[Recorded data]
..............................

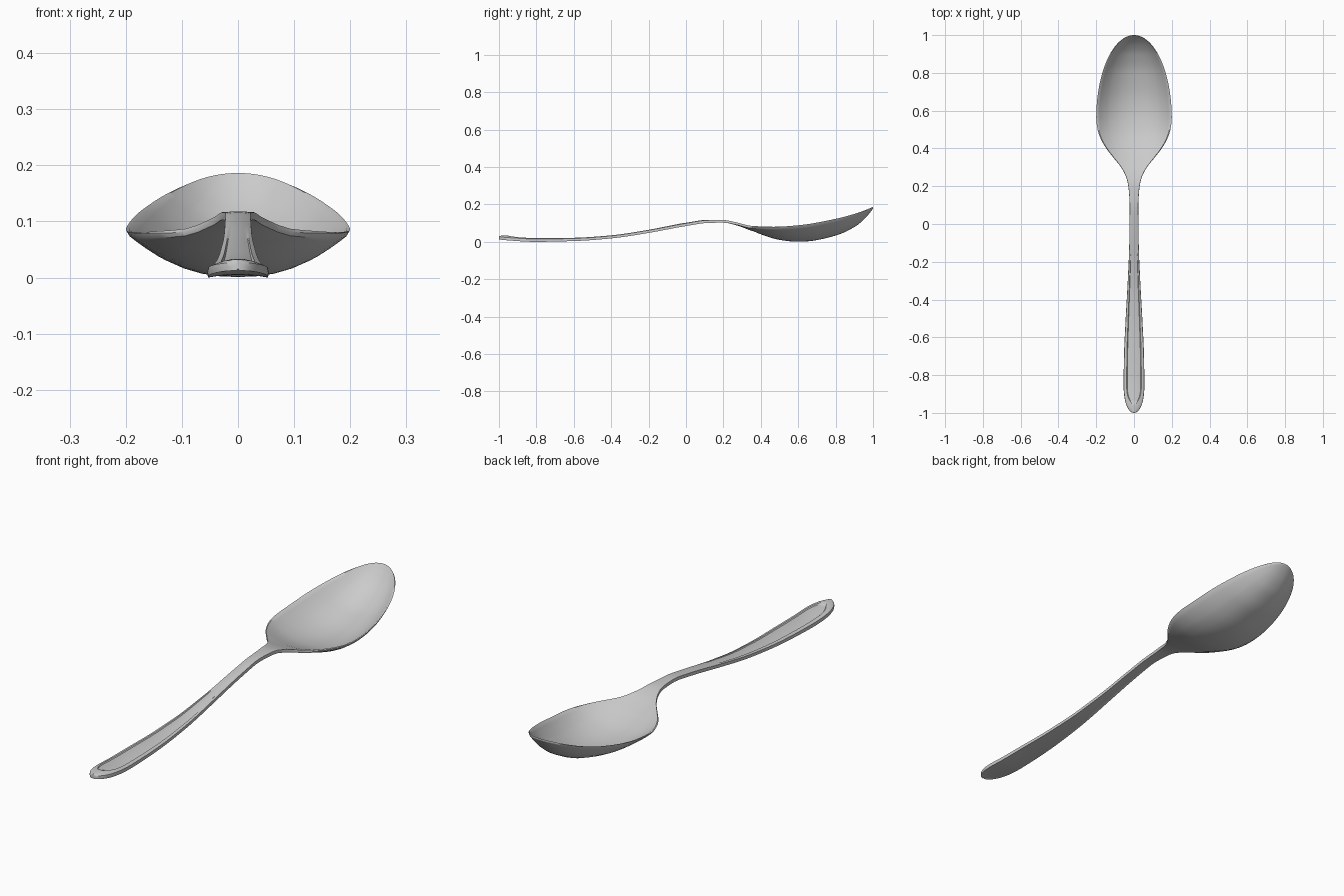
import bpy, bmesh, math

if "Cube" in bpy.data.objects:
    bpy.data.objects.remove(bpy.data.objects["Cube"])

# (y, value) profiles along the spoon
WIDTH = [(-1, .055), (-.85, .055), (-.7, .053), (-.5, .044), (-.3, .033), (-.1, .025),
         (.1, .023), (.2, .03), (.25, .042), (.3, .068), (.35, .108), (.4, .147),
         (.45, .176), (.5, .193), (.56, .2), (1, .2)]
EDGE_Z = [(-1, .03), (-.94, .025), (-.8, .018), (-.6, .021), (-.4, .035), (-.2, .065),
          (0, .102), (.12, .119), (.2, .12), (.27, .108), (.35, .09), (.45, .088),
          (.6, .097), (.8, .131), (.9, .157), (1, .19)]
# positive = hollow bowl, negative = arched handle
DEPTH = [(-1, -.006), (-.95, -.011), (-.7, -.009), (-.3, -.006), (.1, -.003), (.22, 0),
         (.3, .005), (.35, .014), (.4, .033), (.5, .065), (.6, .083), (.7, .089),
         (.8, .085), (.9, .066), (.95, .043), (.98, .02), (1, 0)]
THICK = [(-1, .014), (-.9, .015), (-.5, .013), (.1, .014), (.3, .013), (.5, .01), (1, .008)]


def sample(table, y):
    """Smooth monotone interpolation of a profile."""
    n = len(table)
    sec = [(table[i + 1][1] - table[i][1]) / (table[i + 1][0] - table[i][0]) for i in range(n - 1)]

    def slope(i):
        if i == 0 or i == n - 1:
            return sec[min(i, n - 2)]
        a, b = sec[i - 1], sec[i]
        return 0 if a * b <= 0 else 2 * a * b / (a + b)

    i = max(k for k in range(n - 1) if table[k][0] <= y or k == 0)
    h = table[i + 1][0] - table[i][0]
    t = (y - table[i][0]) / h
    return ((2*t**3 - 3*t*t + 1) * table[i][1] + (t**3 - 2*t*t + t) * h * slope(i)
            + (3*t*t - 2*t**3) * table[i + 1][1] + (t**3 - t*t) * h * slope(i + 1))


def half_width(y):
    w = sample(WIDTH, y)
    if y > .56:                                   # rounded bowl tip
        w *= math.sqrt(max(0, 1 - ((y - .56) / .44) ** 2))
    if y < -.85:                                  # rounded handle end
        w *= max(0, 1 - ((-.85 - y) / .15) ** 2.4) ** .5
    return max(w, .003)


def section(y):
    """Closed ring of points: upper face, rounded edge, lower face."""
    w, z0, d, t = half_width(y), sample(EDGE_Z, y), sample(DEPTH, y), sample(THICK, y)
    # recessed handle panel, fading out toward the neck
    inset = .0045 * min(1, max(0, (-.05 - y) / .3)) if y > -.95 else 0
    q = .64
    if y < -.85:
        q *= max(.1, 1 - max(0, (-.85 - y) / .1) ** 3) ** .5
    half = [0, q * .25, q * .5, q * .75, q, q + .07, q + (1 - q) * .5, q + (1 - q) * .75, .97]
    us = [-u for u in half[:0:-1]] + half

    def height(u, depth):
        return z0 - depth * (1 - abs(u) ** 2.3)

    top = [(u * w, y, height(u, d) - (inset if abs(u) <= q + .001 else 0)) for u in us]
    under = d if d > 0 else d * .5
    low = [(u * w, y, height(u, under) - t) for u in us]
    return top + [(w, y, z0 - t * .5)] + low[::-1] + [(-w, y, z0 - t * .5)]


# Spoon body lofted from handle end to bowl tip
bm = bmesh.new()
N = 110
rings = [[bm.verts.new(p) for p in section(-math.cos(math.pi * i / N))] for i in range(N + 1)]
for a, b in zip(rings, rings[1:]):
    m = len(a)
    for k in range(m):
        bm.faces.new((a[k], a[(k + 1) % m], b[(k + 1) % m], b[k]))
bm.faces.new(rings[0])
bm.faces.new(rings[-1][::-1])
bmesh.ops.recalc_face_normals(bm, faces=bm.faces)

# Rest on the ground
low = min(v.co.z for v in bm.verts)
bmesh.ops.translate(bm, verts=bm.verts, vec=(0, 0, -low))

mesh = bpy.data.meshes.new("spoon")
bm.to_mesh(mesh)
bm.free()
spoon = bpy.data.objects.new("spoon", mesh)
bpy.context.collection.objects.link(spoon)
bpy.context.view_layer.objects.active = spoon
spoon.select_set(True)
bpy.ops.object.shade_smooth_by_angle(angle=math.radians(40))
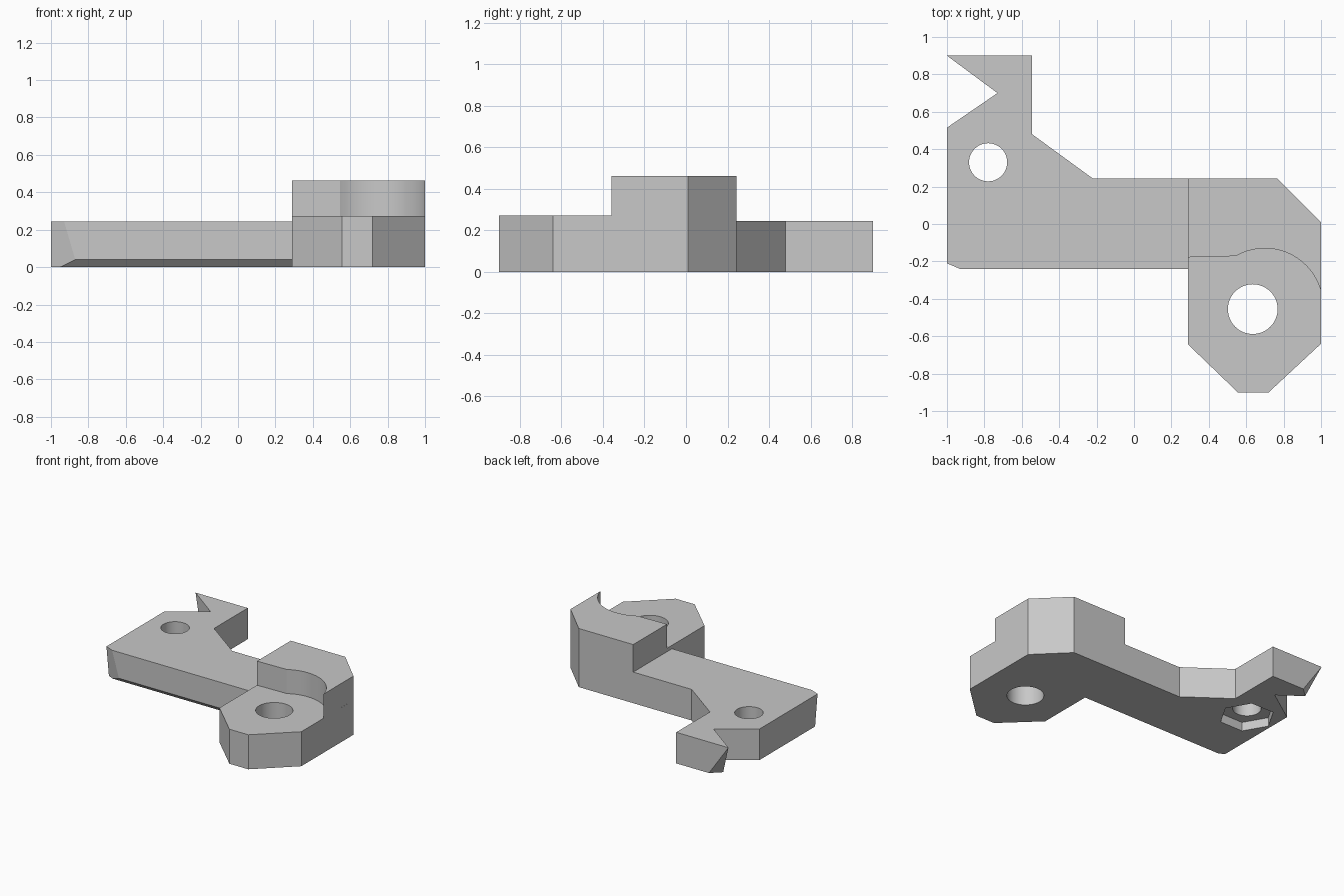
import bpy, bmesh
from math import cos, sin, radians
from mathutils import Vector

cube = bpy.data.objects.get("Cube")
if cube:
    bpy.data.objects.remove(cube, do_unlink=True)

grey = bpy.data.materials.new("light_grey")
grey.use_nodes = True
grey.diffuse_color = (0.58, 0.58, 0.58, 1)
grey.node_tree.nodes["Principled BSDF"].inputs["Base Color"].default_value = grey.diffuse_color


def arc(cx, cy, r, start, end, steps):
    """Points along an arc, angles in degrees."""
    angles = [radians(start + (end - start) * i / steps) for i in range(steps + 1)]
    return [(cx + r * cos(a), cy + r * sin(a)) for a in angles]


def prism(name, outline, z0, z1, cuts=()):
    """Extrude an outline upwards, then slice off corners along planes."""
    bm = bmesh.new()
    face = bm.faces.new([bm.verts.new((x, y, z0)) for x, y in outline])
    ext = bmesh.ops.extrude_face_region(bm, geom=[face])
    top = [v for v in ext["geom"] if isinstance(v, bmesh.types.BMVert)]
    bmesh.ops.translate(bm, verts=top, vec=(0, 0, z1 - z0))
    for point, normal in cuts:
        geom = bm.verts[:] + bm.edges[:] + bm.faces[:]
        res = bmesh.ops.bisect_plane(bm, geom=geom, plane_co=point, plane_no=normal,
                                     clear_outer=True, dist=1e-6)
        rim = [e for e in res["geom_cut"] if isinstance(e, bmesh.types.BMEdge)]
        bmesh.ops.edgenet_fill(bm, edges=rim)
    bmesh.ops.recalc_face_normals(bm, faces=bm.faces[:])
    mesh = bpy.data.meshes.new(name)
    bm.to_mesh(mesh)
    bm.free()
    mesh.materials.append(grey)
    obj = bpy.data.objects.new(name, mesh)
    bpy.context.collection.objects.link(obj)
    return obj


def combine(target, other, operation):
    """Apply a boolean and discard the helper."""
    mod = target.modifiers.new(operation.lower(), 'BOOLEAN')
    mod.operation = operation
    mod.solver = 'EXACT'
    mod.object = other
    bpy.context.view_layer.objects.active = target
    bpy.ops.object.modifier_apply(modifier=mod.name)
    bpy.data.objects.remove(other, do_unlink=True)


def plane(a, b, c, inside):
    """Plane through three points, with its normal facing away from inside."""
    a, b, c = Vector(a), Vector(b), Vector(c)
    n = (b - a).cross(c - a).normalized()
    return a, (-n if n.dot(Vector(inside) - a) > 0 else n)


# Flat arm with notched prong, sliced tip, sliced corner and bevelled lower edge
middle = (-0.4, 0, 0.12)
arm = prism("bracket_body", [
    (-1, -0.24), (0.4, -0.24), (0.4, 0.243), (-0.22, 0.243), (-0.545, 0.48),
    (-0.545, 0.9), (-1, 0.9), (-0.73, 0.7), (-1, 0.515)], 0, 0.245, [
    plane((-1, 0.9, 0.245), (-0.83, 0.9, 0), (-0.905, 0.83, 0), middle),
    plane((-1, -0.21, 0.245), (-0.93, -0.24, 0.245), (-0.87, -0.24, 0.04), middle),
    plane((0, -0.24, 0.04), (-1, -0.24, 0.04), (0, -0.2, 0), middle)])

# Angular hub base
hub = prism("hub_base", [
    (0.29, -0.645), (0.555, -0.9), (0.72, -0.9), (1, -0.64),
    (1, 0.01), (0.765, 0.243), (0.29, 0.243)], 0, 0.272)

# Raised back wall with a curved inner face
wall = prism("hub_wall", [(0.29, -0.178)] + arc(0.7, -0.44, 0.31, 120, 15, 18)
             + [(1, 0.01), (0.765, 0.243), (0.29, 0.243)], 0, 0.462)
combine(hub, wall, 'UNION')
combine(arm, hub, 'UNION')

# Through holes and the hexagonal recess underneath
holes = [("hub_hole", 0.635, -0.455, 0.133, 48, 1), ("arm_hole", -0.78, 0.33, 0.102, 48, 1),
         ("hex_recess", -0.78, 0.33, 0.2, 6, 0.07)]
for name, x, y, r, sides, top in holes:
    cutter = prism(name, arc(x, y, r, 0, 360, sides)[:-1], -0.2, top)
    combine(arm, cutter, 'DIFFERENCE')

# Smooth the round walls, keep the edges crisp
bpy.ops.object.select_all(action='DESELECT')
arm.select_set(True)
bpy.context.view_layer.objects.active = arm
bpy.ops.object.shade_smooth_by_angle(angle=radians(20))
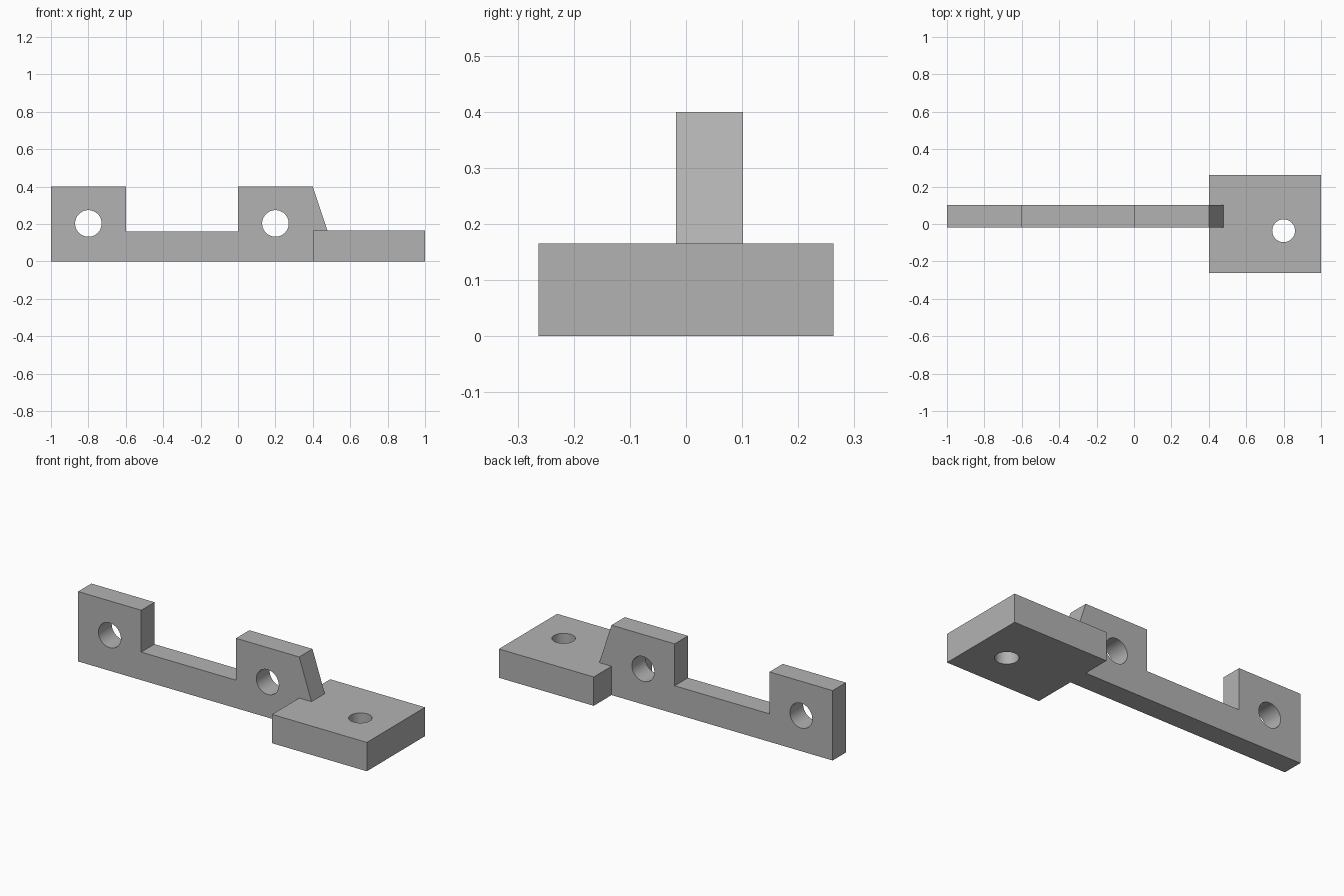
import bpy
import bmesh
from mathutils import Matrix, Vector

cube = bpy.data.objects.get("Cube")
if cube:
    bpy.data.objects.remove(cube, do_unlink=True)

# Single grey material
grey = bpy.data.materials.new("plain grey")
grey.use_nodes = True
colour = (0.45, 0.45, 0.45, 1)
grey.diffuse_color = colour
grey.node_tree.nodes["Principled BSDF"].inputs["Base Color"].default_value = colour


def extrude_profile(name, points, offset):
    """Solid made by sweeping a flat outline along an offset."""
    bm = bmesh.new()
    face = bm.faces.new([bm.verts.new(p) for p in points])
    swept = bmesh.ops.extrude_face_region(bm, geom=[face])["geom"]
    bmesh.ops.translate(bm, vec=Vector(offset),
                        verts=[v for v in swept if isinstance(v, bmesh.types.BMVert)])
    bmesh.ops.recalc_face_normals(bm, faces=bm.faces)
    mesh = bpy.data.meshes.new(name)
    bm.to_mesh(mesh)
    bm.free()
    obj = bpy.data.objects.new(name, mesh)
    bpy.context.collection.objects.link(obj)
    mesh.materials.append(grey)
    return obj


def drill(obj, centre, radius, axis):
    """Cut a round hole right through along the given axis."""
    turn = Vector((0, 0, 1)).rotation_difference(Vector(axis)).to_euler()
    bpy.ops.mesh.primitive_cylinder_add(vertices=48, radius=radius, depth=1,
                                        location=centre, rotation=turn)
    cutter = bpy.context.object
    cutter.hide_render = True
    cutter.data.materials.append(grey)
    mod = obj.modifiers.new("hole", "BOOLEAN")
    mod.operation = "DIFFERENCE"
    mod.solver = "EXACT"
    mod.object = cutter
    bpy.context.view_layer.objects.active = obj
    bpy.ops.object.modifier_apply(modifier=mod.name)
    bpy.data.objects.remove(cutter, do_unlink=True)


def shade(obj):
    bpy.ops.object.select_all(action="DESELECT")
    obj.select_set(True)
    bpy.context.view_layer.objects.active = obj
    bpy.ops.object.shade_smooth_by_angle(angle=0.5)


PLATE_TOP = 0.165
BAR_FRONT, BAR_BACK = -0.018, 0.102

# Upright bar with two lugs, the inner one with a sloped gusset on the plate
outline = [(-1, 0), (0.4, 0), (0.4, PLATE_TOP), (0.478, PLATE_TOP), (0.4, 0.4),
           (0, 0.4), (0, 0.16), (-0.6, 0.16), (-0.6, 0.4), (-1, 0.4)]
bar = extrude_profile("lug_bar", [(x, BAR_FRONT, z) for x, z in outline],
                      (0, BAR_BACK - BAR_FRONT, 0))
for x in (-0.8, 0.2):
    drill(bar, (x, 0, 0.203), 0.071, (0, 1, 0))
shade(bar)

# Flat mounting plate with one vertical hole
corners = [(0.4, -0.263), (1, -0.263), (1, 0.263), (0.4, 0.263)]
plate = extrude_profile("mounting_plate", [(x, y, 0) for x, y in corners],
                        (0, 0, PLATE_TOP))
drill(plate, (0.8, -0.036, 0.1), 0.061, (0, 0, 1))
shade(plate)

..............................

[Task item]
In the entries above, count the lines that contain the string "import" and reply with the number only.

[Written solution]
7